Plain-text document sources:
*** Begin section ***

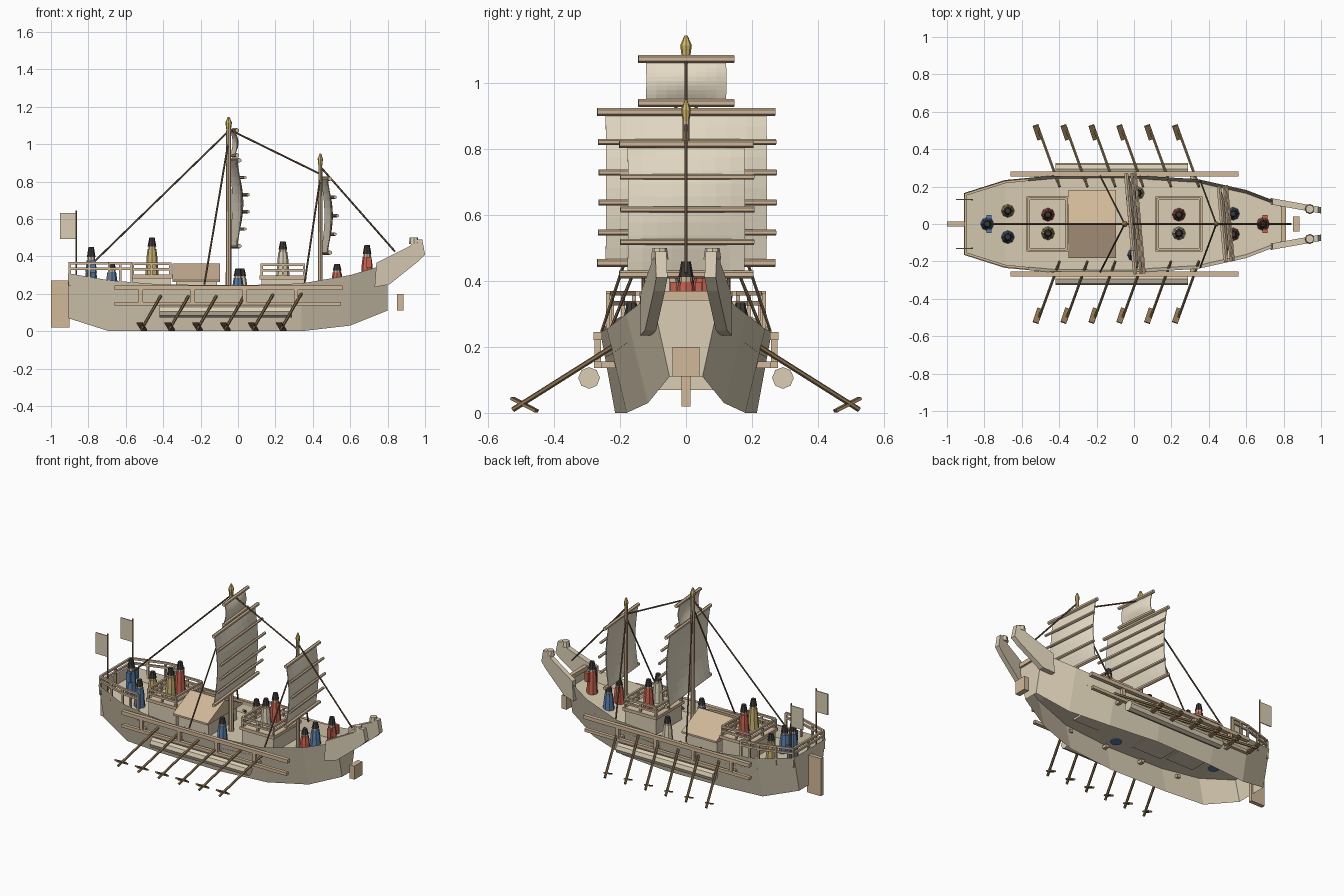
import bpy, bmesh, math
from mathutils import Vector, Matrix

cube = bpy.data.objects.get("Cube")
if cube:
    bpy.data.objects.remove(cube)


def material(name, *rgb):
    m = bpy.data.materials.new(name)
    m.use_nodes = True
    m.diffuse_color = (*rgb, 1)
    m.node_tree.nodes["Principled BSDF"].inputs["Base Color"].default_value = (*rgb, 1)
    return m


CREAM = material("pale timber", .70, .615, .46)
TAN = material("tan timber", .64, .48, .32)
SAIL = material("sail cloth", .80, .72, .57)
BROWN = material("oar brown", .27, .175, .085)
ROPE = material("dark rope", .17, .11, .06)
GOLD = material("gold", .66, .49, .14)
BLUE = material("blue cloth", .10, .20, .39)
RED = material("red cloth", .56, .12, .08)
DARK = material("dark hat", .045, .04, .04)
OCHRE = material("ochre cloth", .55, .42, .16)


def finish(name, bm, mat, normals=True):
    if normals:
        bmesh.ops.recalc_face_normals(bm, faces=bm.faces)
    me = bpy.data.meshes.new(name)
    bm.to_mesh(me)
    bm.free()
    ob = bpy.data.objects.new(name, me)
    bpy.context.collection.objects.link(ob)
    me.materials.append(mat)
    return ob


def box(name, centre, size, mat, rot=Matrix()):
    bm = bmesh.new()
    m = Matrix.Translation(centre) @ rot @ Matrix.Diagonal((*size, 1))
    bmesh.ops.create_cube(bm, size=1, matrix=m)
    return finish(name, bm, mat)


def rod(name, a, b, r, mat, sides=6, r2=None):
    a, b = Vector(a), Vector(b)
    d = b - a
    bm = bmesh.new()
    m = Matrix.Translation((a + b) / 2) @ d.to_track_quat('Z', 'Y').to_matrix().to_4x4()
    bmesh.ops.create_cone(bm, cap_ends=True, segments=sides, radius1=r,
                          radius2=r if r2 is None else r2, depth=d.length, matrix=m)
    return finish(name, bm, mat)


def beam(name, a, b, w, mat):
    a, b = Vector(a), Vector(b)
    d = b - a
    return box(name, (a + b) / 2, (w, w, d.length), mat,
               d.to_track_quat('Z', 'Y').to_matrix().to_4x4())


def fence(name, path, height, foot=0):
    for a, b in zip(path, path[1:]):
        a, b = Vector(a), Vector(b)
        for h in (height * .5, height):
            up = Vector((0, 0, h))
            beam(name + "_rail", a + up, b + up, .013, TAN)
        for t in (0, .5, 1):
            p = a.lerp(b, t)
            beam(name + "_post", p - Vector((0, 0, foot)), p + Vector((0, 0, height)), .012, TAN)


# Hull stations: x, top half width, top height, bottom half width, bottom height
stations = [(-.91, .165, .31, .11, .07), (-.69, .235, .272, .18, 0), (-.42, .26, .25, .205, 0),
            (0, .26, .245, .215, 0), (.34, .24, .255, .18, 0), (.6, .182, .3, .115, .03),
            (.8, .105, .36, .05, .11)]
bm = bmesh.new()
ring = [[bm.verts.new(p) for p in ((x, -yt, zt), (x, -yb, zb), (x, yb, zb), (x, yt, zt))]
        for x, yt, zt, yb, zb in stations]
for a, b in zip(ring, ring[1:]):
    bm.faces.new((a[0], a[1], b[1], b[0]))
    bm.faces.new((a[3], b[3], b[2], a[2]))
bm.faces.new(ring[0])
bm.faces.new(ring[-1])
finish("hull", bm, CREAM)

# Sunken deck that meets the sloping hull walls
DROP = .075
bm = bmesh.new()
ring = [[bm.verts.new((x, s * (yt - (yt - yb) * DROP / (zt - zb)), zt - DROP)) for s in (-1, 1)]
        for x, yt, zt, yb, zb in stations]
for a, b in zip(ring, ring[1:]):
    bm.faces.new((a[0], b[0], b[1], a[1]))
finish("deck", bm, CREAM, False)


def deck_z(x):
    for a, b in zip(stations, stations[1:]):
        if a[0] <= x <= b[0]:
            return a[2] + (b[2] - a[2]) * (x - a[0]) / (b[0] - a[0]) - DROP


# Rudder, bow board and bow cross beam
box("rudder", (-.95, 0, .145), (.1, .026, .25), TAN)
box("bow_board", (.867, 0, .155), (.035, .082, .09), TAN)
box("bow_beam", (.8, 0, .355), (.026, .2, .028), TAN)

# Upturned bow horns, rails, floats and oars on both sides
horn = [(.74, .365), (.92, .455), (.94, .49), (.985, .49), (1, .41), (.96, .37), (.81, .25), (.73, .235)]
for s in (-1, 1):
    bm = bmesh.new()
    sides = [[bm.verts.new((x, s * (.122 - .18 * (x - .73) + o), z)) for x, z in horn] for o in (-.017, .017)]
    bm.faces.new(sides[0])
    bm.faces.new(sides[1])
    for i in range(len(horn)):
        j = (i + 1) % len(horn)
        bm.faces.new((sides[0][i], sides[0][j], sides[1][j], sides[1][i]))
    finish("bow_horn", bm, CREAM)
    rod("horn_cap", (.94, s * .08, .465), (.94, s * .08, .5), .027, CREAM, 8, .022)

    box("upper_rail", (-.05, s * .268, .233), (1.22, .026, .024), TAN)
    box("lower_rail", (-.055, s * .268, .146), (1.21, .022, .02), TAN)
    for i in range(4):
        x = -.52 + i * .277
        box("rail_post", (x, s * .268, .19), (.022, .02, .08), TAN)
        box("rail_bracket", (x, s * .24, .146), (.022, .07, .02), TAN)
    rod("side_float", (-.42, s * .294, .106), (.29, s * .294, .106), .033, CREAM, 8)
    for i in range(6):
        x = -.52 + i * .149
        rod("oar", (x + .004, s * .525, .01), (x + .122, s * .2, .215), .008, BROWN)
        tilt = Matrix.Rotation(s * .32, 4, 'Z') @ Matrix.Rotation(s * .46, 4, 'X')
        box("oar_blade", (x + .006, s * .49, .025), (.032, .088, .009), BROWN, tilt)

# Fenced deck houses
for name, x0, x1, top in (("aft_house", -.575, -.35, .3), ("fore_house", .115, .365, .295)):
    xm, w = (x0 + x1) / 2, x1 - x0
    box(name, (xm, 0, (top + .17) / 2), (w - .02, .27, top - .17), CREAM)
    for s in (-1, 1):
        box(name + "_trim", (xm, s * .137, top - .008), (w, .018, .02), TAN)
        box(name + "_trim", (xm + s * (w / 2 - .009), 0, top - .008), (.018, .29, .02), TAN)
    a, b, y = x0 + .012, x1 - .012, .134
    fence(name, [(a, -y, top), (b, -y, top), (b, y, top), (a, y, top), (a, -y, top)], .06)

# Gabled cabin amidships
box("cabin", (-.222, 0, .22), (.22, .3, .11), CREAM)
bm = bmesh.new()
ends = [[bm.verts.new(p) for p in ((x, -.182, .262), (x, .182, .262), (x, .182, .274), (x, 0, .362), (x, -.182, .274))]
        for x in (-.35, -.095)]
bm.faces.new(ends[0])
bm.faces.new(ends[1])
for i in range(5):
    j = (i + 1) % 5
    bm.faces.new((ends[0][i], ends[0][j], ends[1][j], ends[1][i]))
finish("cabin_roof", bm, TAN)

# Level stern fence and flags
edge = [(-.57, .236, .303), (-.69, .224, .303), (-.9, .158, .303)]
fence("stern_fence", edge + [(x, -y, z) for x, y, z in reversed(edge)], .06, .06)
for s in (-1, 1):
    rod("flag_pole", (-.865, s * .13, .23), (-.865, s * .13, .645), .005, BROWN)
    box("flag", (-.91, s * .13, .562), (.085, .006, .14), CREAM)


def sail(name, x, half, z0, z1, bulge, battens, overhang):
    """Bellied cloth with battens across it, turned a little about the mast."""
    nu, nv = 8, 10
    turn = Matrix.Translation((x, 0, 0)) @ Matrix.Rotation(.09, 4, 'Z')
    bm = bmesh.new()
    grid = []
    for j in range(nv + 1):
        t = j / nv
        row = []
        for i in range(nu + 1):
            u = 2 * i / nu - 1
            depth = bulge * math.sin(math.pi * t) * (1 - .55 * u * u)
            row.append(bm.verts.new(turn @ Vector((depth, u * half, z0 + (z1 - z0) * t))))
        grid.append(row)
    for a, b in zip(grid, grid[1:]):
        for i in range(nu):
            bm.faces.new((a[i], a[i + 1], b[i + 1], b[i]))
    ob = finish(name, bm, SAIL)
    ob.modifiers.new("cloth", 'SOLIDIFY').thickness = .005
    for k in range(battens):
        t = k / (battens - 1)
        d = bulge * math.sin(math.pi * t) + .008
        z = z0 + (z1 - z0) * t
        y = half + overhang
        rod(name + "_batten", turn @ Vector((d, -y, z)), turn @ Vector((d, y, z)),
            .012 if t in (0, 1) else .009, TAN)


sail("main_sail", -.025, .245, .455, .913, .05, 6, .026)
sail("top_sail", -.025, .122, .94, 1.073, .026, 2, .024)
sail("fore_sail", .465, .178, .42, .815, .04, 5, .026)

# Masts with gold finials
for name, x, top, r in (("main_mast", -.05, 1.08, .016), ("fore_mast", .44, .885, .013)):
    rod(name, (x, 0, .17), (x, 0, top), r, TAN, 8, r * .8)
    rod(name + "_finial", (x, 0, top), (x, 0, top + .035), r * .8, GOLD, 8, r * 1.1)
    rod(name + "_tip", (x, 0, top + .035), (x, 0, top + .065), r * 1.1, GOLD, 8, r * .3)

# Rigging
lines = [((-.05, 0, 1.07), (-.77, 0, .37)), ((-.05, 0, 1.08), (.44, 0, .84)), ((.44, 0, .88), (.84, 0, .425))]
for s in (-1, 1):
    lines += [((-.05, 0, 1.02), (-.18, s * .255, .25)), ((.44, 0, .82), (.355, s * .23, .25))]
for a, b in lines:
    rod("rope", a, b, .005, ROPE)


def sailor(x, y, z, top, cloth, shoulders=False):
    h, w = top - z, .036
    parts = (("robe", 0, .42, w, w * .8, cloth), ("torso", .42, .7, w * .85, w * .65, cloth),
             ("head", .7, .79, w * .55, w * .55, TAN), ("hat", .77, 1, w * .64, w * .4, DARK))
    for part, a, b, r1, r2, mat in parts:
        rod("sailor_" + part, (x, y, z + a * h), (x, y, z + b * h), r1, mat, 8, r2)
    if shoulders:
        for s in (-1, 1):
            box("sailor_arm", (x + .01, y + s * .038, z + h * .56), (.028, .02, h * .28), cloth)


# Crew on the deck and on the houses
sailor(-.785, 0, deck_z(-.785), .45, BLUE, True)
sailor(.69, 0, deck_z(.69), .46, RED, True)
for x, y, top, cloth in ((-.675, -.07, .37, BLUE), (-.675, .07, .37, OCHRE), (.53, -.055, .36, RED),
                         (.53, .055, .36, BLUE), (.0, -.165, .335, BLUE), (.02, .165, .335, CREAM)):
    sailor(x, y, deck_z(x) - .005, top, cloth)
for x, z, top, cloth in ((-.46, .3, .5, OCHRE), (.24, .295, .48, CREAM)):
    sailor(x, -.05, z, top, cloth)
    sailor(x, .05, z, top, RED)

*** End section ***

→ **Your instructions**
Using the entries shown above, reproduce verbatim the lines from the line bearing "w * .4, DARK))" to the line bearing "for x, y, top, cloth", inclusive.

→ **Result of this task**
             ("head", .7, .79, w * .55, w * .55, TAN), ("hat", .77, 1, w * .64, w * .4, DARK))
    for part, a, b, r1, r2, mat in parts:
        rod("sailor_" + part, (x, y, z + a * h), (x, y, z + b * h), r1, mat, 8, r2)
    if shoulders:
        for s in (-1, 1):
            box("sailor_arm", (x + .01, y + s * .038, z + h * .56), (.028, .02, h * .28), cloth)


# Crew on the deck and on the houses
sailor(-.785, 0, deck_z(-.785), .45, BLUE, True)
sailor(.69, 0, deck_z(.69), .46, RED, True)
for x, y, top, cloth in ((-.675, -.07, .37, BLUE), (-.675, .07, .37, OCHRE), (.53, -.055, .36, RED),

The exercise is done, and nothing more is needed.